Market pros surveyed by Bankrate expect Treasury yields to decline over the next 12 months as inflation continues to moderate and the market looks for potential interest rate cuts in 2024. Bankrate’s Fourth-Quarter Market Mavens survey found that investment experts expect the 10-year Treasury yield to fall to 3.98 percent a year from now, down from 4.24 percent at the end of the survey period on December 11, 2023.

Most of the survey’s respondents see rates lower a year from now, with forecasts ranging from 3.25 percent to 5.0 percent.

The survey period ended just before the Fed’s December meeting where it left rates unchanged and signaled that it is likely finished with interest rate hikes. The 10-year yield fell to 4.02 percent immediately following the announcement and traded below 4 percent in the days after.

“2024 brings with it no shortage of potentially challenging factors that will be associated with the nagging ‘wall of worry’ including whether interest rates and yields match hopes, geopolitical risk and, lest we forget, the U.S. election,” says Mark Hamrick, Bankrate’s senior economic analyst.  “A recent Bankrate survey found that nearly 9 in 10 Americans said the handling of the economy will be a key decision-making factor in casting their ballot for president.”

Forecasts and analysis:

This article is one in a series discussing the results of Bankrate’s Fourth-Quarter 2023 Market Mavens Survey:

10-year yield expected to fall over the coming year, analysts say

The 10-year Treasury yield has spent nearly all of the past two decades below 5 percent, reaching record lows during the COVID-19 pandemic as the Fed sharply cut rates to support the economy. At its bottom, the 10-year yield hit about 0.50 percent in August 2020, but began to rise as the economy recovered. Rates rose steadily throughout 2022, as the Fed aggressively hiked rates to combat inflation.

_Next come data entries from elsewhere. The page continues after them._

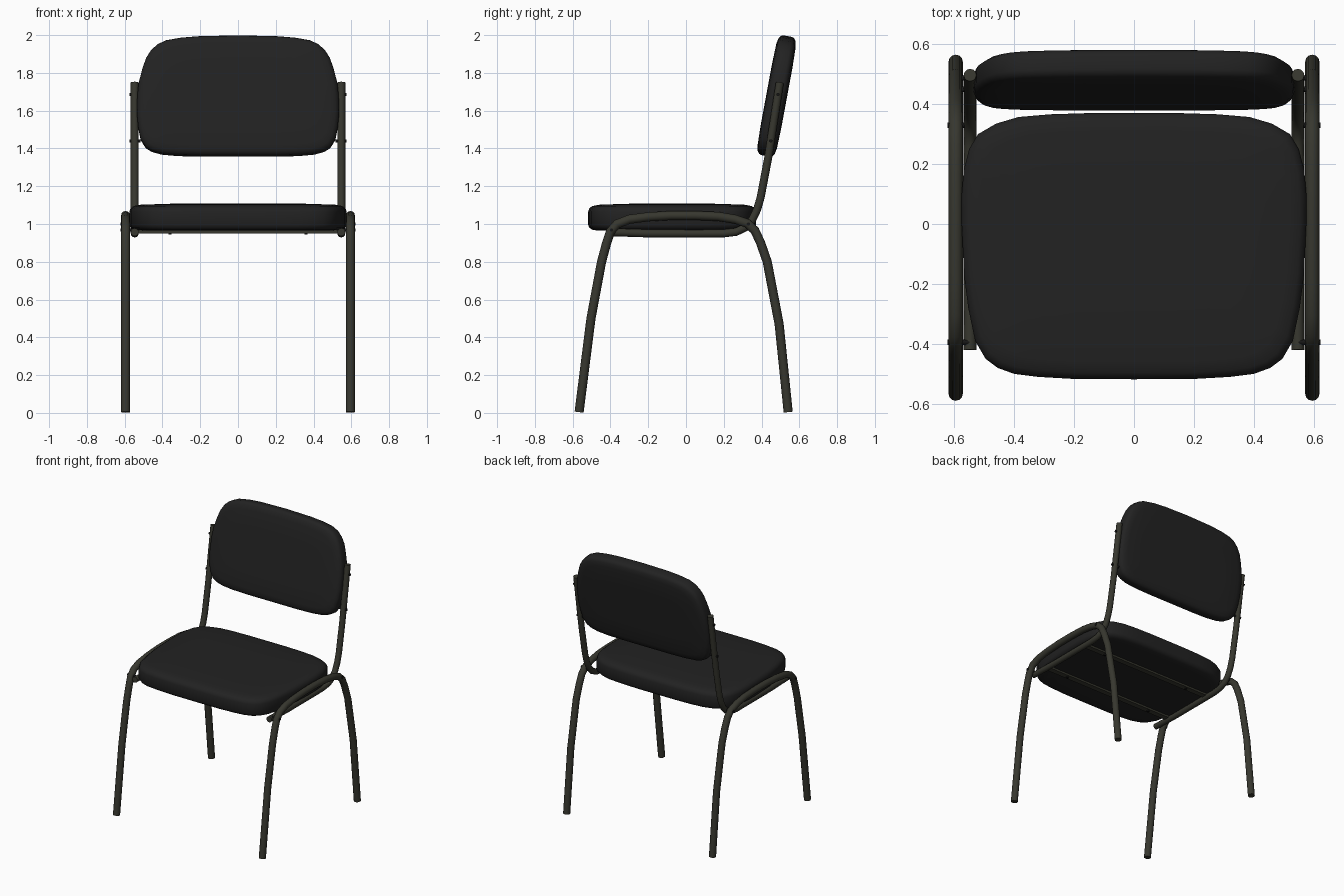
import bpy, bmesh, math
from mathutils import Vector, Matrix

if "Cube" in bpy.data.objects:
    bpy.data.objects.remove(bpy.data.objects["Cube"])


def material(name, rgb):
    m = bpy.data.materials.new(name)
    m.diffuse_color = (*rgb, 1)
    m.use_nodes = True
    m.node_tree.nodes["Principled BSDF"].inputs["Base Color"].default_value = m.diffuse_color
    return m


FABRIC = material("black upholstery", (0.016, 0.016, 0.016))
METAL = material("dark olive metal", (0.038, 0.038, 0.028))
BOLT = material("black bolt", (0.008, 0.008, 0.008))


def finish(name, bm, mat, angle=40):
    bmesh.ops.recalc_face_normals(bm, faces=bm.faces)
    me = bpy.data.meshes.new(name)
    bm.to_mesh(me)
    bm.free()
    ob = bpy.data.objects.new(name, me)
    bpy.context.collection.objects.link(ob)
    me.materials.append(mat)
    bpy.ops.object.select_all(action='DESELECT')
    ob.select_set(True)
    bpy.context.view_layer.objects.active = ob
    bpy.ops.object.shade_smooth_by_angle(angle=math.radians(angle))
    return ob


def pad(name, half, rings, matrix):
    """Cushion: mirrored half outline stacked in rings of (inset, height)."""
    outline = half + [(-x, y) for x, y in half[-2:0:-1]]
    w = max(x for x, _ in half)
    ys = [y for _, y in half]
    mid, d = (max(ys) + min(ys)) / 2, (max(ys) - min(ys)) / 2
    bm = bmesh.new()
    loops = []
    for inset, h in rings:
        loops.append([bm.verts.new((x * (1 - inset / w), mid + (y - mid) * (1 - inset / d), h))
                      for x, y in outline])
    n = len(outline)
    for a, b in zip(loops, loops[1:]):
        for i in range(n):
            j = (i + 1) % n
            bm.faces.new((a[i], a[j], b[j], b[i]))
    bm.faces.new(loops[0][::-1])
    bm.faces.new(loops[-1])
    bm.transform(matrix)
    return finish(name, bm, FABRIC, 50)


def tube(name, x, path, radius, sides=12):
    """Round bar following a (y, z) path in a plane of constant x."""
    pts = [Vector((x, y, z)) for y, z in path]
    bm = bmesh.new()
    loops = []
    for i, p in enumerate(pts):
        t = (pts[min(i + 1, len(pts) - 1)] - pts[max(i - 1, 0)]).normalized()
        side = Vector((1, 0, 0))
        up = t.cross(side)
        loops.append([bm.verts.new(p + radius * (math.cos(a) * side + math.sin(a) * up))
                      for a in (2 * math.pi * k / sides for k in range(sides))])
    for a, b in zip(loops, loops[1:]):
        for k in range(sides):
            j = (k + 1) % sides
            bm.faces.new((a[k], a[j], b[j], b[k]))
    bm.faces.new(loops[0])
    bm.faces.new(loops[-1])
    return finish(name, bm, METAL)


def cylinder(name, loc, radius, depth, axis, mat):
    bm = bmesh.new()
    bmesh.ops.create_cone(bm, cap_ends=True, segments=10, radius1=radius, radius2=radius, depth=depth)
    rot = Matrix.Rotation(math.pi / 2, 4, 'Y') if axis == 'X' else Matrix()
    bm.transform(Matrix.Translation(loc) @ rot)
    return finish(name, bm, mat)


# Seat cushion
seat_half = [(0, -.518), (.2, -.517), (.32, -.51), (.4, -.5), (.455, -.48), (.495, -.45), (.53, -.39),
             (.553, -.28), (.567, -.17), (.575, 0), (.575, .1), (.568, .18), (.55, .25), (.52, .3),
             (.46, .335), (.385, .357), (.28, .366), (.15, .37), (0, .37)]
pad("seat", seat_half,
    [(.06, .965), (.025, .968), (.007, .979), (0, .995), (0, 1.065), (.006, 1.083),
     (.022, 1.095), (.06, 1.102), (.2, 1.107), (.35, 1.109)], Matrix())

# Backrest cushion, leaned back
back_half = [(0, -.323), (.2, -.323), (.32, -.32), (.405, -.312), (.455, -.298), (.488, -.278),
             (.515, -.235), (.528, -.17), (.535, -.1), (.533, 0), (.525, .07), (.507, .14), (.487, .2),
             (.46, .243), (.425, .275), (.38, .296), (.3, .31), (.2, .318), (0, .322)]
lean = Matrix.Translation((0, .48, 1.678)) @ Matrix.Rotation(math.radians(90 - 10.5), 4, 'X')
pad("backrest", back_half,
    [(.16, -.055), (.05, -.052), (.02, -.046), (.005, -.036), (0, -.022), (0, .022),
     (.005, .036), (.02, .046), (.05, .052), (.16, .055)], lean)

# Tubular frame, both sides
leg_path = [(-.566, .004), (-.503, .5), (-.447, .8), (-.42, .9), (-.4, .96), (-.365, 1.0), (-.3, 1.025),
            (-.2, 1.038), (-.08, 1.045), (.05, 1.045), (.17, 1.04), (.26, 1.025), (.325, 1.003),
            (.365, .965), (.395, .9), (.43, .8), (.493, .47), (.541, .004)]
back_path = [(-.42, .957), (-.2, .95), (0, .95), (.2, .95), (.265, .958), (.315, .982), (.35, 1.02),
             (.376, 1.075), (.395, 1.14), (.435, 1.35), (.497, 1.75)]
for side, s in (("left", -1), ("right", 1)):
    tube(f"{side}_leg_hoop", s * .595, leg_path, .024)
    tube(f"{side}_back_post", s * .547, back_path, .021)
    # Bolts through hoop and post
    for i, (y, z) in enumerate([(-.395, .968), (.33, 1.0)]):
        cylinder(f"{side}_frame_bolt_{i}", (s * .585, y, z), .009, .075, 'X', BOLT)
    for i, (y, z) in enumerate([(.449, 1.44), (.487, 1.685)]):
        cylinder(f"{side}_back_bolt_{i}", (s * .545, y, z), .009, .06, 'X', BOLT)

# Cross strips under the seat, with screws
for i, y in enumerate((-.28, .12)):
    bm = bmesh.new()
    bmesh.ops.create_cube(bm, size=1)
    bm.transform(Matrix.Translation((0, y, .959)) @ Matrix.Diagonal((1.09, .04, .016, 1)))
    finish(f"seat_strip_{i}", bm, METAL)
    for s in (-1, 1):
        cylinder(f"strip_screw_{i}_{s}", (s * .36, y, .95), .009, .012, 'Z', BOLT)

Investment professionals surveyed by Bankrate expect the 10-year yield to be 3.98 percent at the end of 2024, down from the 4.36 percent level they expected it to reach at the end of September 2024, as indicated in the previous survey.

The survey’s estimates have generally tracked the overall path of interest rates, with forecasts ranging from 2.19 percent in the fourth quarter 2021 survey to 4.36 percent in the third quarter 2023 survey.

Analysts look ahead to possible rate cuts in 2024

With the Fed signaling that it is likely finished with interest rate hikes as inflation has come down, some market analysts are looking ahead to possible rate cuts in 2024.

Sameer Samana, senior global market strategist at Wells Fargo Investment Institute, expects a recession in the first half of 2024, causing the Fed to respond.

“We see just 2-3 rate cuts next year, in the second half, and that should help with both an economic and market recovery,” Samana says.

Sonu Varghese, global macro strategist at Carson Group, also sees interest rate cuts next year. “We expect the FOMC to cut rates 3-4 times in 2024, on the back of lower inflation but on-trend economic growth,” he says. Chief Market Analyst Patrick O’Hare says it’s important to pay attention not just to whether rates will be cut next year, but the reason for those cuts.

“The best outcome would be cutting rates because inflation is coming down to target while the economy is still growing,” O’Hare says. “Cutting rates because the economy is in recession would be a different story for the stock market, because recessions are bad for earnings. Our current expectation is that the Fed will cut rates by 50 basis points in 2024.”


Bankrate’s fourth-quarter 2023 survey of stock market professionals was conducted from Dec. 1-11 via an online poll. Survey requests were emailed to potential respondents nationwide, and responses were submitted voluntarily via a website. Responding were: Kenneth Chavis IV, CFP, senior wealth counselor, Versant Capital Management; Sameer Samana, senior global market strategist, Wells Fargo Investment Institute; Patrick J. O’Hare, chief market analyst,; Dec Mullarkey, managing director, SLC Management; Kenneth Tower, CEO, chief investment strategist, Quantitative Analysis Service; Clark A. Kendall, CFA, president, Kendall Capital; Sonu Varghese, Ph.D., global macro strategist, Carson Group; Michael K. Farr, president and CEO, Farr, Miller & Washington; Brad McMillan, chief investment officer, Commonwealth Financial Network; Sam Stovall, chief investment strategist, CFRA Research; Kim Forrest, chief investment officer/founder, Bokeh Capital Partners; Chuck Carlson, CFA, CEO, Horizon Investment Services.

Editorial Disclaimer: All investors are advised to conduct their own independent research into investment strategies before making an investment decision. In addition, investors are advised that past investment product performance is no guarantee of future price appreciation.